On 6 December 1917, the USS Jacob Jones (Destroyer No. 61) was torpedoed and sunk by the German submarine U-53, becoming the first U.S. destroyer ever lost as the result of enemy action. U-53 was the same boat (with the same skipper, Hans Rose) that made a surprise port call in Newport, Rhode Island, in October 1916 (see H-Gram 008, H-008-1).

6. World War I: U.S. Navy's Battleship Division Nine in European Waters, 7 December 1917

Also on 6 December, a French merchant ship carrying ammunition collided with another ship in Halifax harbor, resulting in a massive explosion that leveled much of the city and killed 2,000 people. U.S. Navy ships responded and provided relief.  And, on 7 December, the first four U.S. battleships to deploy to the European theater reached the British Royal Navy base at Scapa Flow. For more, please see attachment H-013-5.

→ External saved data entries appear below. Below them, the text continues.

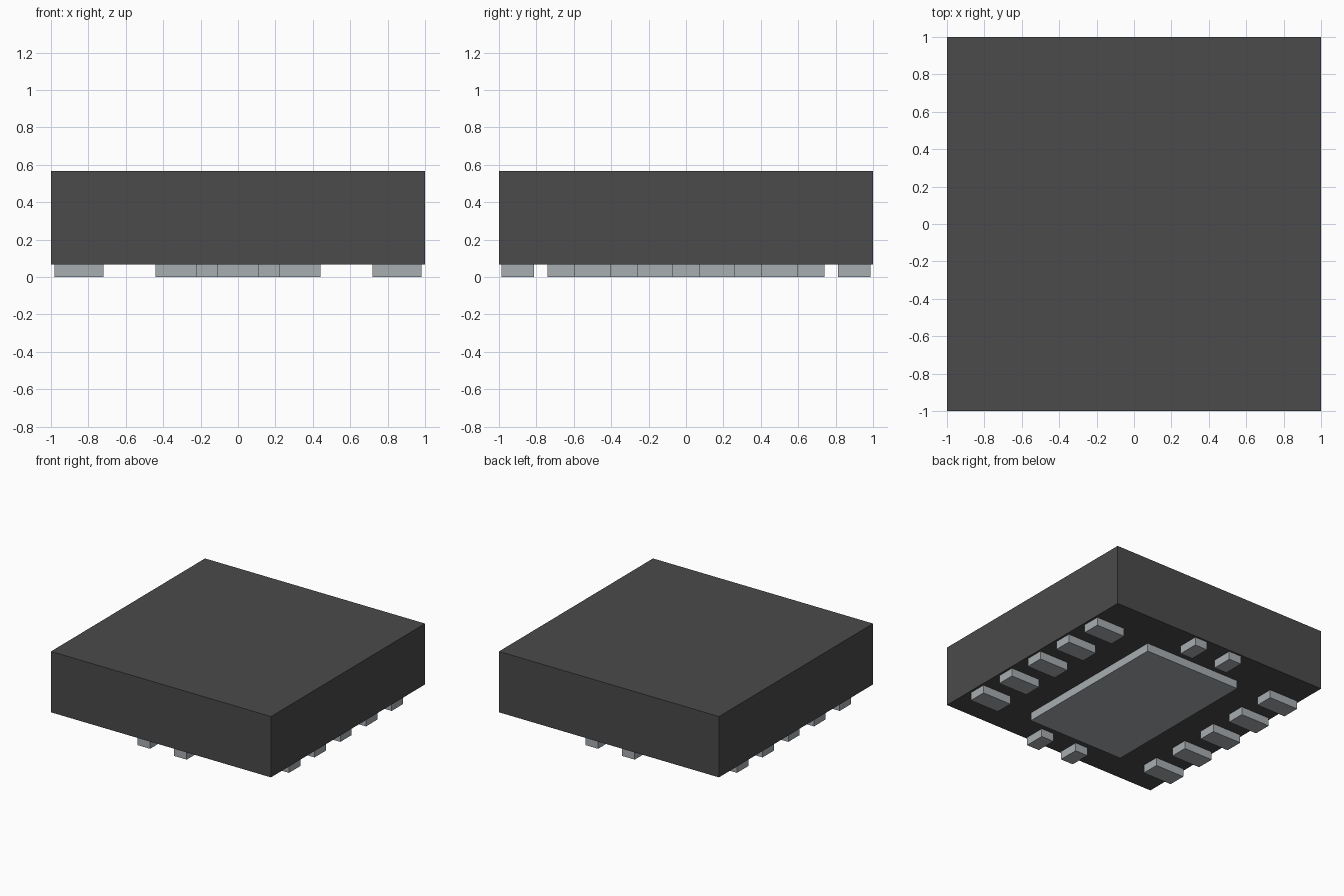
import bpy

cube = bpy.data.objects.get("Cube")
if cube:
    bpy.data.objects.remove(cube, do_unlink=True)


def material(name, color):
    mat = bpy.data.materials.new(name)
    mat.use_nodes = True
    mat.diffuse_color = color
    mat.node_tree.nodes["Principled BSDF"].inputs["Base Color"].default_value = color
    return mat


def box(name, center, size, mat):
    """Axis-aligned box with its scale applied to the mesh."""
    bpy.ops.mesh.primitive_cube_add(size=1, location=center)
    obj = bpy.context.object
    obj.name = obj.data.name = name
    obj.scale = size
    bpy.ops.object.transform_apply(location=False, rotation=False, scale=True)
    obj.data.materials.append(mat)
    return obj


PAD_H = 0.067
BODY_H = 0.5
PITCH = 1 / 3

black = material("charcoal plastic", (0.069, 0.069, 0.069, 1))
metal = material("light grey metal", (0.39, 0.42, 0.44, 1))

# Package body
box("package_body", (0, 0, PAD_H + BODY_H / 2), (2, 2, BODY_H), black)

# Large centre pad underneath
box("centre_pad", (0, 0, PAD_H / 2), (0.88, 1.37, PAD_H), metal)

# Five contacts along each side, two at the front and two at the back
for side, name in ((1, "left"), (-1, "right")):
    for i in range(5):
        box(f"{name}_contact_{i + 1}", (side * 0.85, (i - 2) * PITCH, PAD_H / 2),
            (0.264, 0.148, PAD_H), metal)
    for end, end_name in ((-1, "front"), (1, "back")):
        box(f"{end_name}_{name}_contact", (side * PITCH / 2, end * 0.9, PAD_H / 2),
            (0.115, 0.172, PAD_H), metal)
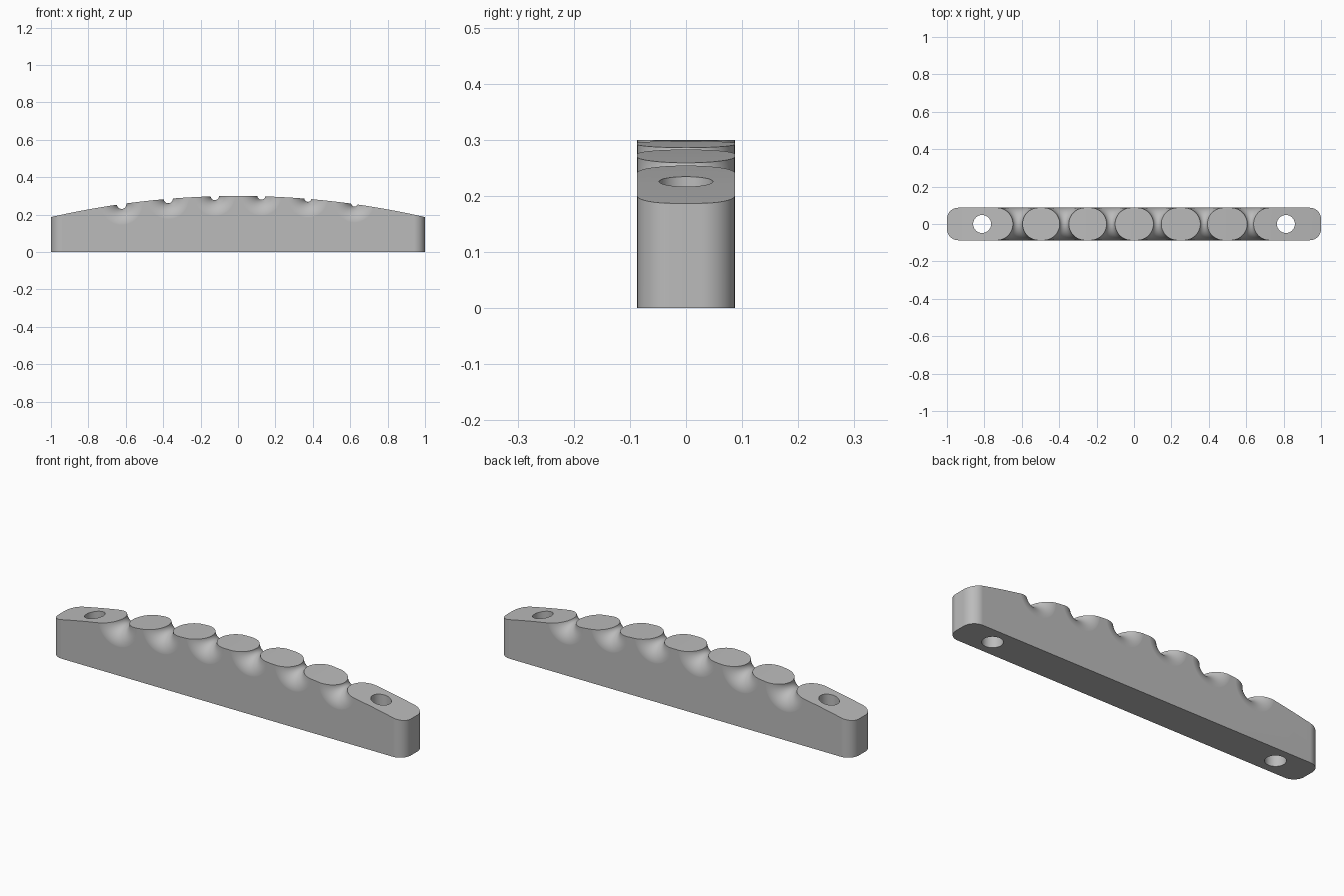
import bpy, bmesh, math
from mathutils import Vector

if "Cube" in bpy.data.objects:
    bpy.data.objects.remove(bpy.data.objects["Cube"])

HALF_Y = 0.087
CORNER = 0.06
TOP, SAG = 0.30, 0.113


def top_z(x):
    """Height of the arched top."""
    r = (1 + SAG * SAG) / (2 * SAG)
    return TOP - r + math.sqrt(r * r - x * x)


def make_object(name, bm):
    bmesh.ops.recalc_face_normals(bm, faces=bm.faces)
    mesh = bpy.data.meshes.new(name)
    bm.to_mesh(mesh)
    bm.free()
    obj = bpy.data.objects.new(name, mesh)
    bpy.context.collection.objects.link(obj)
    return obj


def prism(name, points, offset):
    """Extrude a closed outline along the offset."""
    bm = bmesh.new()
    face = bm.faces.new([bm.verts.new(p) for p in points])
    new = bmesh.ops.extrude_face_region(bm, geom=[face])["geom"]
    bmesh.ops.translate(bm, vec=offset,
                        verts=[v for v in new if isinstance(v, bmesh.types.BMVert)])
    return make_object(name, bm)


def flared_spool(name, x, z, waist):
    """Spool about the y axis, narrow in the middle and flaring to the side faces."""
    bm = bmesh.new()
    flare, steps, around = HALF_Y + 0.0001, 20, 64
    rings = []
    for i in range(-steps, steps + 1):
        a = i / steps * math.pi / 2
        y, r = flare * math.sin(a), waist + flare * (1 - math.cos(a))
        rings.append([bm.verts.new((x + r * math.cos(t), y, z + r * math.sin(t)))
                      for t in (2 * math.pi * k / around for k in range(around))])
    for a, b in zip(rings, rings[1:]):
        for k in range(around):
            n = (k + 1) % around
            bm.faces.new((a[k], a[n], b[n], b[k]))
    bm.faces.new(rings[0])
    bm.faces.new(rings[-1])
    return make_object(name, bm)


def cut(obj, cutter, operation):
    mod = obj.modifiers.new("cut", "BOOLEAN")
    mod.operation, mod.solver, mod.object = operation, "EXACT", cutter
    bpy.context.view_layer.objects.active = obj
    bpy.ops.object.modifier_apply(modifier=mod.name)
    bpy.data.objects.remove(cutter)


# Bar with rounded corners in plan
outline = []
for cx, cy, start in ((1, 1, 0), (-1, 1, 90), (-1, -1, 180), (1, -1, 270)):
    for k in range(13):
        a = math.radians(start + 90 * k / 12)
        outline.append((cx * (1 - CORNER) + CORNER * math.cos(a),
                        cy * (HALF_Y - CORNER) + CORNER * math.sin(a), 0))
bar = prism("saddle_bar", outline, Vector((0, 0, 0.4)))

# Arched top
xs = [-1.05 + 2.1 * k / 56 for k in range(57)]
arch = [(x, -0.2, top_z(x)) for x in xs] + [(1.05, -0.2, -0.1), (-1.05, -0.2, -0.1)]
cut(bar, prism("arch_cutter", arch, Vector((0, 0.4, 0))), "INTERSECT")

# Six flared grooves, growing finer from left to right
for i in range(6):
    x = -0.622 + 0.249 * i
    waist = 0.026 - 0.0016 * i
    depth = 0.026 - 0.0026 * i
    cut(bar, flared_spool("groove_cutter", x, top_z(x) - depth + waist, waist), "DIFFERENCE")

# Mounting holes
for side in (-1, 1):
    circle = [(side * 0.812 + 0.048 * math.cos(t), 0.048 * math.sin(t), -0.1)
              for t in (2 * math.pi * k / 48 for k in range(48))]
    cut(bar, prism("hole_cutter", circle, Vector((0, 0, 0.6))), "DIFFERENCE")

# Finish
mat = bpy.data.materials.new("plain grey")
mat.diffuse_color = (0.5, 0.5, 0.5, 1)
mat.use_nodes = True
mat.node_tree.nodes["Principled BSDF"].inputs["Base Color"].default_value = mat.diffuse_color
bar.data.materials.clear()
bar.data.materials.append(mat)
for p in bar.data.polygons:
    p.material_index = 0
bpy.context.view_layer.objects.active = bar
bar.select_set(True)
bpy.ops.object.shade_smooth_by_angle(angle=math.radians(25))
weighted = bar.modifiers.new("even_shading", "WEIGHTED_NORMAL")
weighted.keep_sharp = True
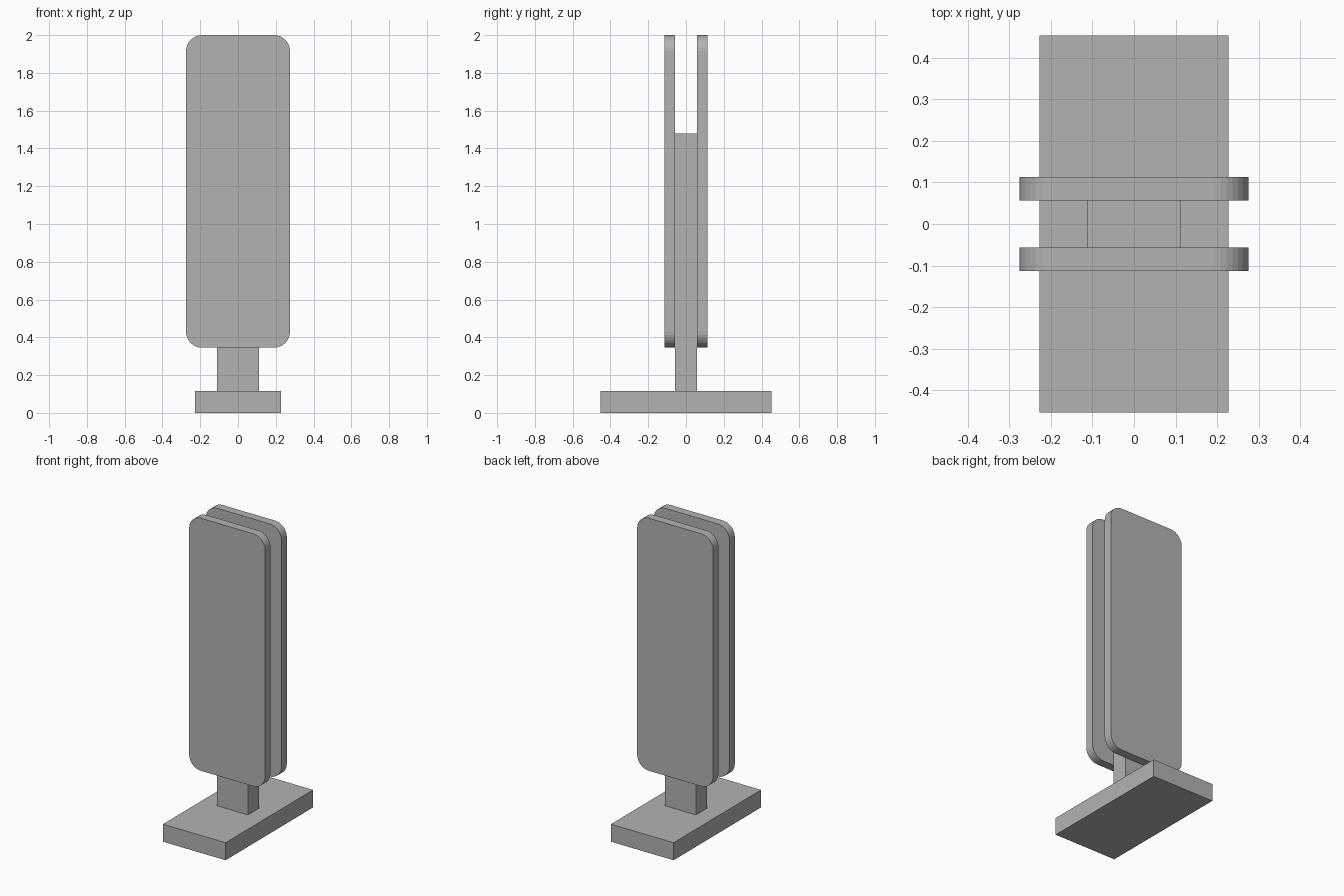
import bpy
import bmesh

cube = bpy.data.objects.get("Cube")
if cube:
    bpy.data.objects.remove(cube, do_unlink=True)

# Single grey finish
grey = bpy.data.materials.new("plain_grey")
grey.use_nodes = True
colour = (0.45, 0.45, 0.45, 1)
grey.diffuse_color = colour
grey.node_tree.nodes["Principled BSDF"].inputs["Base Color"].default_value = colour


def block(name, low, high, corner=0):
    """Box between two corners; corner rounds the edges that run along y."""
    bm = bmesh.new()
    bmesh.ops.create_cube(bm, size=1)
    for v in bm.verts:
        v.co = [high[i] if v.co[i] > 0 else low[i] for i in range(3)]
    if corner:
        edges = [e for e in bm.edges
                 if abs(e.verts[0].co.y - e.verts[1].co.y) > 0.001]
        bmesh.ops.bevel(bm, geom=edges, offset=corner, segments=8,
                        profile=0.5, affect='EDGES')
    mesh = bpy.data.meshes.new(name)
    bm.to_mesh(mesh)
    bm.free()
    mesh.materials.append(grey)
    obj = bpy.data.objects.new(name, mesh)
    bpy.context.collection.objects.link(obj)
    return obj


# Foot and upright
block("base", (-0.227, -0.453, 0), (0.227, 0.453, 0.115))
block("post", (-0.112, -0.057, 0.115), (0.112, 0.057, 1.48))

# Rounded panels on both faces of the post
block("front_panel", (-0.275, -0.113, 0.345), (0.275, -0.057, 2), 0.085)
block("back_panel", (-0.275, 0.057, 0.345), (0.275, 0.113, 2), 0.085)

Attachment H-013-6 shows the first U.S. battleships in the European theater in World War I arriving at the British base at Scapa Flow on 7 December 1917.


(Sources for this H-gram include, Guadalcanal by Richard Frank;  Neptune's Inferno by James Hornfischer,  The Conquering Tide by Ian Toll;  Information at Sea by Captain Timothy Wolters, USNR;  Combined Fleet Decoded by John Prados;  Operations in North African Waters and The Struggle for Guadalcanal,  volumes II and V of the History of U.S. Naval Operations in World War II by Rear Admiral Samuel Eliot Morison;  United States Navy and World War I: 1914–1922 Chronology by Dr. Frank A. Blazich, Jr.)


Published: Tue Apr 21 17:56:29 EDT 2020